Quote the lines from the line holding "for k in range(steps + 1)]" to the very end of the listing, exactly, and no others.

-- Opening Marker --

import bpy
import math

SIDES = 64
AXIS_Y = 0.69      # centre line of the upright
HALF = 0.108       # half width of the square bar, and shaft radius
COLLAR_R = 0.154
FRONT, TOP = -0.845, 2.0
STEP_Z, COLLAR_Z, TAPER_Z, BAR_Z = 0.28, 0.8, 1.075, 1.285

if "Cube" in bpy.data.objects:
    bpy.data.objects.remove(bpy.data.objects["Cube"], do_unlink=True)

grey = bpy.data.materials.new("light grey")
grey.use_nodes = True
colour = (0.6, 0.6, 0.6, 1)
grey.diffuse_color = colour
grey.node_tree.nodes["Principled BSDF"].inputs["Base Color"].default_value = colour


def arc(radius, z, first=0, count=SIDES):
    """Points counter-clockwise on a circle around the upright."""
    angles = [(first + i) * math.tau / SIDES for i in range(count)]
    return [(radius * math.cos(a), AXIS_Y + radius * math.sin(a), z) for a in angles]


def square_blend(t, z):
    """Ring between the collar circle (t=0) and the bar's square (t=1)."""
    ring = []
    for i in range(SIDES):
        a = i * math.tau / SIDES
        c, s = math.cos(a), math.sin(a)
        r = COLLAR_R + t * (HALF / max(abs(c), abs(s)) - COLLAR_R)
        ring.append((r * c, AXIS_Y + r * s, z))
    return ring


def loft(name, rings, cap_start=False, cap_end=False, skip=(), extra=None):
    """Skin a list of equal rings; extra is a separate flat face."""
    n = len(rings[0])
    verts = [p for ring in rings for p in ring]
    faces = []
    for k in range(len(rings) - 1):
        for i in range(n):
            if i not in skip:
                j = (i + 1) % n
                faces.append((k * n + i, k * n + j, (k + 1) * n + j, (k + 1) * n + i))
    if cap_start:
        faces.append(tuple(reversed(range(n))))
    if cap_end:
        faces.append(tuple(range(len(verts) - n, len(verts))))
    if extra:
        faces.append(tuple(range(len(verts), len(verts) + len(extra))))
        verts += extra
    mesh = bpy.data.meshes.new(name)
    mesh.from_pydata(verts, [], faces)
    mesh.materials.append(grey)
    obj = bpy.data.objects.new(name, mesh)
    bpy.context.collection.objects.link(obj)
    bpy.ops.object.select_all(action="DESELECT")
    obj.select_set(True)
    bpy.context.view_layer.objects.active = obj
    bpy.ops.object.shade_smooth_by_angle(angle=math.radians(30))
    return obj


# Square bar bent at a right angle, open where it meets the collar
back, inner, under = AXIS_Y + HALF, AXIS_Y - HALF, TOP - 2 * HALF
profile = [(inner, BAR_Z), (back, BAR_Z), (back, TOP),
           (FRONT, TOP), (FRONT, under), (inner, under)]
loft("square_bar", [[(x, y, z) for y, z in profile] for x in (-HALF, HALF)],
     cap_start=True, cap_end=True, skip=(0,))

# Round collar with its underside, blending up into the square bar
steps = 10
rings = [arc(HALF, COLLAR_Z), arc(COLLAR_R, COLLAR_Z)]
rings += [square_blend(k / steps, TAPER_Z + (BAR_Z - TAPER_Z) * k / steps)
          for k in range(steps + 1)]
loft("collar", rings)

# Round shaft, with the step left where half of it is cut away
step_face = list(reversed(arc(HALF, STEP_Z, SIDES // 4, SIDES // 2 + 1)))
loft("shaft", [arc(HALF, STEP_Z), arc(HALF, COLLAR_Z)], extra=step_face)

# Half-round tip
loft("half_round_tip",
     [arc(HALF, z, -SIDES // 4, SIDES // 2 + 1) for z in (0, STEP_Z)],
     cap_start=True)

-- Closing Marker --

* [Problem solution]:
          for k in range(steps + 1)]
loft("collar", rings)

# Round shaft, with the step left where half of it is cut away
step_face = list(reversed(arc(HALF, STEP_Z, SIDES // 4, SIDES // 2 + 1)))
loft("shaft", [arc(HALF, STEP_Z), arc(HALF, COLLAR_Z)], extra=step_face)

# Half-round tip
loft("half_round_tip",
     [arc(HALF, z, -SIDES // 4, SIDES // 2 + 1) for z in (0, STEP_Z)],
     cap_start=True)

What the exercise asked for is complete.